MATERIAL PROVIDED START

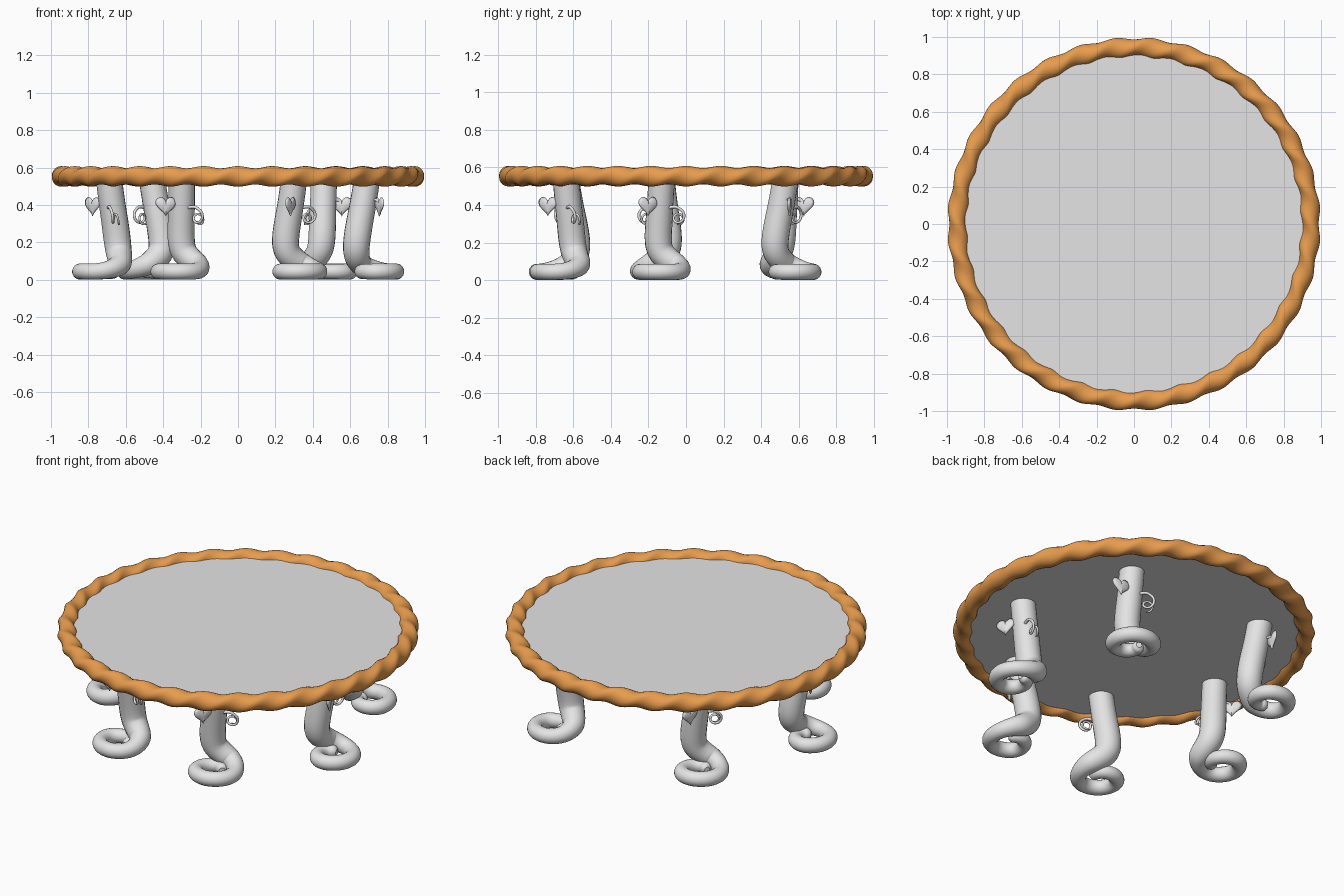
import bpy
import bmesh
from math import sin, cos, pi, radians
from mathutils import Vector, Matrix

cube = bpy.data.objects.get("Cube")
if cube:
    bpy.data.objects.remove(cube, do_unlink=True)


def material(name, rgb):
    m = bpy.data.materials.new(name)
    m.use_nodes = True
    m.diffuse_color = (*rgb, 1)
    bsdf = next(n for n in m.node_tree.nodes if n.type == 'BSDF_PRINCIPLED')
    bsdf.inputs["Base Color"].default_value = (*rgb, 1)
    return m


GREY = material("pale grey", (0.78, 0.78, 0.78))
CRUST = material("golden brown", (0.82, 0.34, 0.075))


def place(name, mesh, location=(0, 0, 0), turn=0):
    ob = bpy.data.objects.new(name, mesh)
    ob.location = location
    ob.rotation_euler.z = turn
    bpy.context.collection.objects.link(ob)
    return ob


def finish(bm, name, mat, smooth=True):
    bmesh.ops.recalc_face_normals(bm, faces=bm.faces)
    mesh = bpy.data.meshes.new(name)
    bm.to_mesh(mesh)
    bm.free()
    mesh.materials.append(mat)
    for p in mesh.polygons:
        p.use_smooth = smooth
    return mesh


def tube(name, points, sides, mat):
    """Mesh of a smooth tapering tube through (x, y, z, radius) points."""
    cu = bpy.data.curves.new(name + "_path", 'CURVE')
    cu.dimensions = '3D'
    cu.bevel_depth = 1
    cu.bevel_resolution = sides
    cu.use_fill_caps = True
    sp = cu.splines.new('NURBS')
    sp.points.add(len(points) - 1)
    for p, (x, y, z, r) in zip(sp.points, points):
        p.co = (x, y, z, 1)
        p.radius = r
    sp.order_u = 4
    sp.use_endpoint_u = True
    sp.resolution_u = 4
    ob = bpy.data.objects.new(name + "_path", cu)
    bpy.context.collection.objects.link(ob)
    bpy.context.view_layer.update()
    deps = bpy.context.evaluated_depsgraph_get()
    mesh = bpy.data.meshes.new_from_object(ob.evaluated_get(deps))
    mesh.name = name
    bpy.data.objects.remove(ob, do_unlink=True)
    bpy.data.curves.remove(cu)
    mesh.materials.clear()
    mesh.materials.append(mat)
    for p in mesh.polygons:
        p.use_smooth = True
    return mesh


# Round table top
bm = bmesh.new()
bmesh.ops.create_cone(bm, cap_ends=True, segments=96, radius1=0.93, radius2=0.93,
                      depth=0.04, matrix=Matrix.Translation((0, 0, 0.55)))
place("table_top", finish(bm, "table_top", GREY, False))

# Rope-like rim: an oval section that twists on its way round
bm = bmesh.new()
STEPS, SIDES = 384, 20
rings = []
for i in range(STEPS):
    a = 2 * pi * i / STEPS
    twist = 16 * a + pi / 2
    ring = []
    for j in range(SIDES):
        s = 2 * pi * j / SIDES
        p = Matrix.Rotation(twist, 2) @ Vector((0.055 * cos(s - twist), 0.043 * sin(s - twist)))
        r = 0.944 + p.x
        ring.append(bm.verts.new((r * cos(a), r * sin(a), 0.553 + p.y)))
    rings.append(ring)
for i in range(STEPS):
    one, two = rings[i], rings[(i + 1) % STEPS]
    for j in range(SIDES):
        k = (j + 1) % SIDES
        bm.faces.new((one[j], two[j], two[k], one[k]))
place("rim", finish(bm, "rim", CRUST))

# Leg: a stalk leaning inward that sweeps into a coiled foot
path = [(0, 0, 0.54, 0.07), (-0.015, -0.008, 0.43, 0.07), (-0.035, -0.02, 0.32, 0.072),
        (-0.05, -0.03, 0.22, 0.073), (-0.058, -0.022, 0.14, 0.07)]
COIL = 24
for i in range(COIL + 1):
    u = i / COIL
    a = radians(152 - 390 * u)
    drop = max(0, 1 - 4 * u) ** 2
    inward = max(0, (u - 0.6) / 0.4)
    r = 0.112 - 0.075 * inward
    path.append((0.045 + r * cos(a), 0.005 + r * sin(a), 0.044 + 0.045 * drop,
                 0.043 + 0.02 * drop - 0.01 * inward))
x, y, z, r = path[-1]
path.append((x + 0.012, y + 0.004, z, 0.016))
leg_mesh = tube("leg", path, 8, GREY)

# Heart-shaped leaf, slightly puffed, standing off the outer side
bm = bmesh.new()
across = Vector((cos(radians(-54)), sin(radians(-54)), 0))
normal = Vector((cos(radians(36)), sin(radians(36)), 0))
centre = Vector((0.078, -0.058, 0.392))
N = 32
outline = []
for i in range(N):
    a = 2 * pi * i / N
    u = 16 * sin(a) ** 3
    v = 13 * cos(a) - 5 * cos(2 * a) - 2 * cos(3 * a) - cos(4 * a) + 2
    outline.append(centre + (across * u + Vector((0, 0, v))) * 0.0036)
rim_verts = [bm.verts.new(p) for p in outline]
for side in (1, -1):
    inner = [bm.verts.new(centre + (p - centre) * 0.75 + normal * 0.008 * side) for p in outline]
    mid = bm.verts.new(centre + normal * 0.01 * side)
    for i in range(N):
        k = (i + 1) % N
        bm.faces.new((rim_verts[i], rim_verts[k], inner[k], inner[i]))
        bm.faces.new((inner[i], inner[k], mid))
leaf_mesh = finish(bm, "leaf", GREY)

# Leaf stem
stem_mesh = tube("leaf_stem", [(0.02, -0.02, 0.42, 0.008), (0.05, -0.035, 0.435, 0.008),
                               (0.07, -0.05, 0.43, 0.007), (0.078, -0.058, 0.40, 0.006)],
                 3, GREY)

# Curling tendril on the other side of the leg
path = [(0.01, 0.04, 0.385, 0.009), (0.012, 0.065, 0.392, 0.009), (0.012, 0.085, 0.39, 0.008)]
for i in range(20):
    u = i / 19
    a = radians(75 - 560 * u)
    r = 0.036 - 0.016 * u
    path.append((0.01 - 0.05 * u, 0.09 + r * cos(a), 0.345 - 0.03 * u + r * sin(a),
                 0.008 - 0.003 * u))
tendril_mesh = tube("tendril", path, 3, GREY)

# Three pairs of legs, each turned to face outward
for label, px, py in (("front", 0.30, -0.64), ("middle", 0.69, -0.13), ("back", 0.46, 0.53)):
    for side, sx in (("left", 1), ("right", -1)):
        spot = Vector((px * sx, py, 0))
        turn = Vector((1, 0)).angle_signed(spot.xy) * -1
        for part, mesh in (("leg", leg_mesh), ("leaf", leaf_mesh),
                           ("leaf_stem", stem_mesh), ("tendril", tendril_mesh)):
            place(f"{label}_{side}_{part}", mesh, spot, turn)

MATERIAL PROVIDED END

WORK REQUEST: Output the material above exactly, but only from the line that carries "a = 2 * pi * i / STEPS" through the line that carries "bm.faces.new((one[j], two[j], two[k], one[k]))".

TASK ANSWER:
    a = 2 * pi * i / STEPS
    twist = 16 * a + pi / 2
    ring = []
    for j in range(SIDES):
        s = 2 * pi * j / SIDES
        p = Matrix.Rotation(twist, 2) @ Vector((0.055 * cos(s - twist), 0.043 * sin(s - twist)))
        r = 0.944 + p.x
        ring.append(bm.verts.new((r * cos(a), r * sin(a), 0.553 + p.y)))
    rings.append(ring)
for i in range(STEPS):
    one, two = rings[i], rings[(i + 1) % STEPS]
    for j in range(SIDES):
        k = (j + 1) % SIDES
        bm.faces.new((one[j], two[j], two[k], one[k]))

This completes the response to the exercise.